In an age of crisis a late Roman bureaucrat offered a plan for reforming military recruitment and training to an unnamed emperor, who requested the project’s continuation.
Simon Goldhill throws down the gauntlet to the entire field of classical reception studies in his new book Victorian Culture and Classical Antiquity. This flourishing sub-discipline of Classics has, in the last two decades in particular, explored a variety of theoretical and methodological approaches.
Playing on the title of Robert Hughes's popular history of modernist art, The Shock of the New (1980), Larry Norman recreates that moment in 17th- and 18th-century France when the classical literary texts that Renaissance humanists had treated as timeless vehicles of cultural value, and so put at the core of European education, came to many to seem shockingly ‘primitive,’ even ‘barbari
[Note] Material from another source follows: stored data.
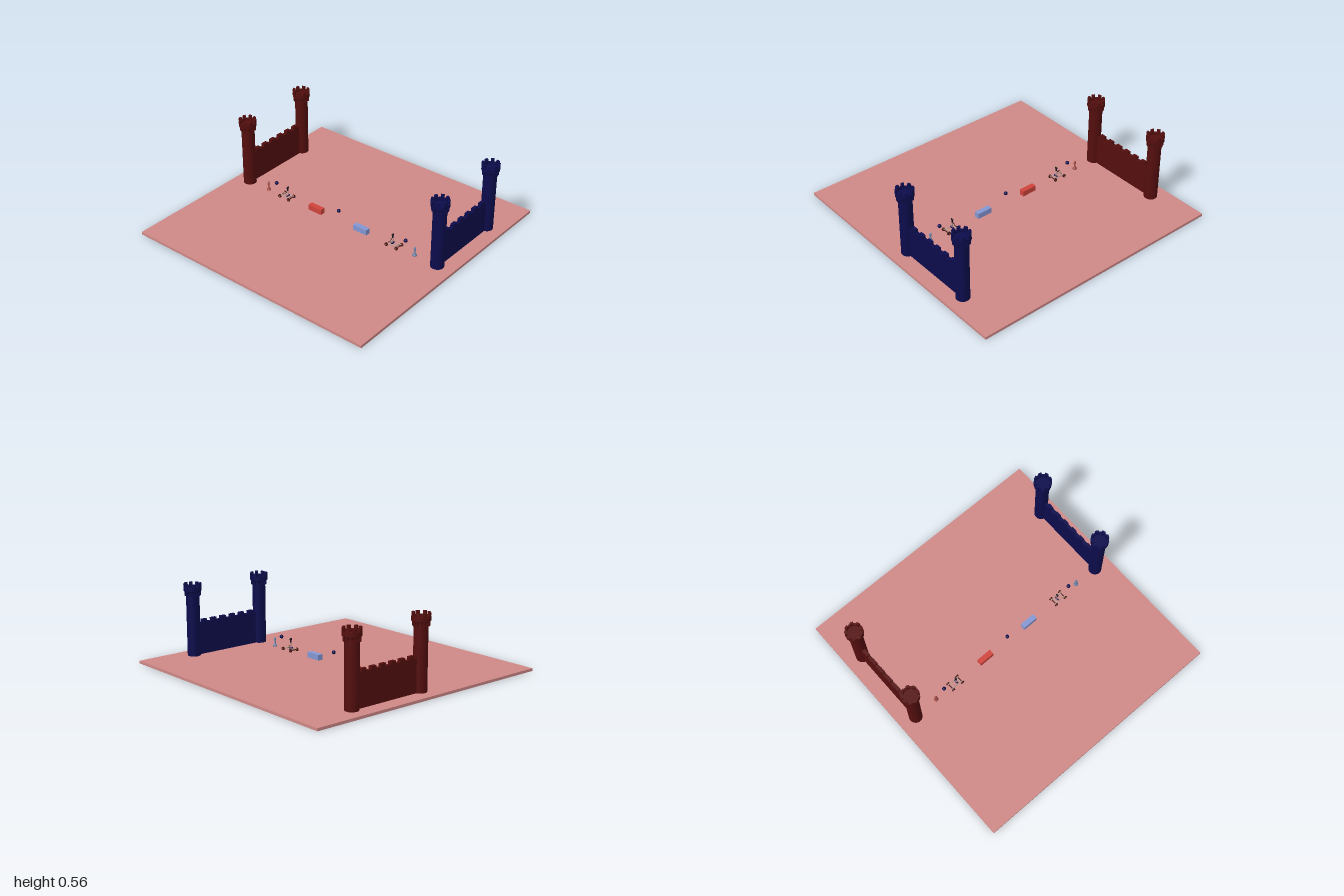
import * as THREE from 'three';

const mat = (name, color, side = THREE.FrontSide) => {
  const m = new THREE.MeshStandardMaterial({ color, side });
  m.name = name;
  return m;
};

export function createModel() {
  const root = new THREE.Group();
  root.name = 'castleBoard';

  const rose = mat('rose ground', 0xce8886);
  const darkRed = mat('dark red stone', 0x540e0e);
  const navy = mat('navy stone', 0x0c0c4c);
  const red = mat('red', 0xcf433b);
  const blue = mat('light blue', 0x8496d2);
  const clay = mat('clay piece', 0xa8524a);
  const steel = mat('steel blue piece', 0x7088b0);
  const pale = mat('pale timber', 0xc09a92);
  const brown = mat('wheel brown', 0x4a1812);
  const black = mat('near black', 0x14101c);

  const GROUND = 0.02;
  const add = (parent, name, geo, material, x = 0, y = 0, z = 0) => {
    const m = new THREE.Mesh(geo, material);
    m.name = name;
    m.position.set(x, y, z);
    parent.add(m);
    return m;
  };
  const box = (w, h, d) => new THREE.BoxGeometry(w, h, d);
  const group = (name, parent, x, y, z) => {
    const g = new THREE.Group();
    g.name = name;
    g.position.set(x, y, z);
    parent.add(g);
    return g;
  };
  // upright block following part of a ring
  const ringBlock = (r0, r1, angle, h) => {
    const s = new THREE.Shape();
    s.absarc(0, 0, r1, -angle / 2, angle / 2, false);
    s.absarc(0, 0, r0, angle / 2, -angle / 2, true);
    const g = new THREE.ExtrudeGeometry(s, { depth: h, bevelEnabled: false, curveSegments: 4 });
    return g.rotateX(-Math.PI / 2);
  };

  add(root, 'ground', box(2, GROUND, 2), rose, 0, GROUND / 2, 0);

  // Round tower with corbels, parapet and merlons
  const merlonGeo = ringBlock(0.05, 0.066, Math.PI / 8, 0.024);
  const corbelGeo = ringBlock(0.044, 0.06, Math.PI / 14, 0.035);
  function tower(parent, material, z) {
    const t = group('tower', parent, 0, 0, z);
    add(t, 'shaft', new THREE.CylinderGeometry(0.049, 0.049, 0.5, 32), material, 0, 0.27, 0);
    const profile = [[0.046, 0.485], [0.056, 0.5], [0.066, 0.508], [0.066, 0.538],
      [0.05, 0.538], [0.05, 0.52], [0, 0.52]].map(p => new THREE.Vector2(...p));
    // repeat points so the profile keeps its hard edges
    const sharp = profile.flatMap((p, i) => (i > 1 && i < 6 ? [p, p.clone()] : [p]));
    add(t, 'parapet', new THREE.LatheGeometry(sharp, 32), material);
    for (let i = 0; i < 8; i++) {
      add(t, 'merlon', merlonGeo, material, 0, 0.538, 0).rotation.y = (i + 0.5) * Math.PI / 4;
    }
    for (let i = 0; i < 14; i++) {
      add(t, 'corbel', corbelGeo, material, 0, 0.473, 0).rotation.y = i * Math.PI / 7;
    }
  }

  // Two towers joined by a crenellated wall
  function castle(name, x, material) {
    const c = group(name, root, x, 0, 0);
    tower(c, material, 0);
    tower(c, material, -0.607);
    add(c, 'wall', box(0.026, 0.24, 0.53), material, 0, 0.14, -0.303);
    for (let i = 0; i < 6; i++) {
      add(c, 'wallMerlon', box(0.026, 0.022, 0.044), material, 0, 0.27, -0.303 + (i - 2.5) * 0.085);
    }
  }
  castle('redCastle', -0.872, darkRed);
  castle('blueCastle', 0.872, navy);

  // Loose blocks and floating balls
  add(root, 'redBlock', box(0.119, 0.042, 0.04), red, -0.211, 0.041, 0);
  add(root, 'blueBlock', box(0.119, 0.042, 0.04), blue, 0.209, 0.041, 0);
  for (const x of [-0.6, 0, 0.6]) {
    add(root, 'ball', new THREE.SphereGeometry(0.014, 20, 14), navy, x, 0.11, 0);
  }

  // Turned game pieces
  const pieceProfile = [[0, 0], [0.016, 0], [0.016, 0.007], [0.011, 0.013], [0.0065, 0.022],
    [0.005, 0.044], [0.01, 0.047], [0.006, 0.051], [0.009, 0.058], [0.007, 0.065], [0.002, 0.071], [0, 0.073]];
  const pieceGeo = new THREE.LatheGeometry(pieceProfile.map(p => new THREE.Vector2(...p)), 20);
  add(root, 'redPiece', pieceGeo, clay, -0.68, GROUND, 0);
  add(root, 'bluePiece', pieceGeo, steel, 0.68, GROUND, 0);

  // Catapult carts; dir points towards the middle of the board
  function catapult(name, x, dir) {
    const c = group(name, root, x, 0, 0);
    const axleGeo = new THREE.CylinderGeometry(0.004, 0.004, 0.064, 8).rotateX(Math.PI / 2);
    const wheelGeo = new THREE.CylinderGeometry(0.013, 0.013, 0.009, 18).rotateX(Math.PI / 2);
    for (const sx of [-1, 1]) {
      add(c, 'axle', axleGeo, brown, sx * 0.043, 0.034, 0);
      add(c, 'crossBeam', box(0.007, 0.008, 0.044), pale, sx * 0.03, 0.04, 0);
      for (const sz of [-1, 1]) {
        add(c, 'wheel', wheelGeo, brown, sx * 0.043, 0.034, sz * 0.031);
        add(c, 'hub', new THREE.CylinderGeometry(0.004, 0.004, 0.012, 10).rotateX(Math.PI / 2),
          pale, sx * 0.043, 0.034, sz * 0.031);
      }
    }
    for (const sz of [-1, 1]) {
      // side rail bowed in at the middle
      const rail = new THREE.QuadraticBezierCurve3(
        new THREE.Vector3(-0.05, 0.04, sz * 0.024),
        new THREE.Vector3(0, 0.04, sz * 0.012),
        new THREE.Vector3(0.05, 0.04, sz * 0.024));
      add(c, 'sideRail', new THREE.TubeGeometry(rail, 10, 0.0045, 8), pale);
    }
    add(c, 'pivot', new THREE.CylinderGeometry(0.006, 0.006, 0.036, 12).rotateX(Math.PI / 2),
      navy, dir * 0.011, 0.041, 0);
    add(c, 'arm', box(0.006, 0.046, 0.007), pale, dir * 0.011, 0.064, 0);
    add(c, 'armTip', box(0.006, 0.02, 0.008), black, dir * 0.011, 0.096, 0);
    add(c, 'cup', new THREE.SphereGeometry(0.009, 14, 10).scale(0.7, 1, 1.4), black, dir * 0.011, 0.112, 0);
  }
  catapult('redCatapult', -0.5, 1);
  catapult('blueCatapult', 0.5, -1);

  return root;
}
This is a very interesting volume, which aims to bring together the variety of contexts and genres in which ancient history was employed and studied during the Enlightenment.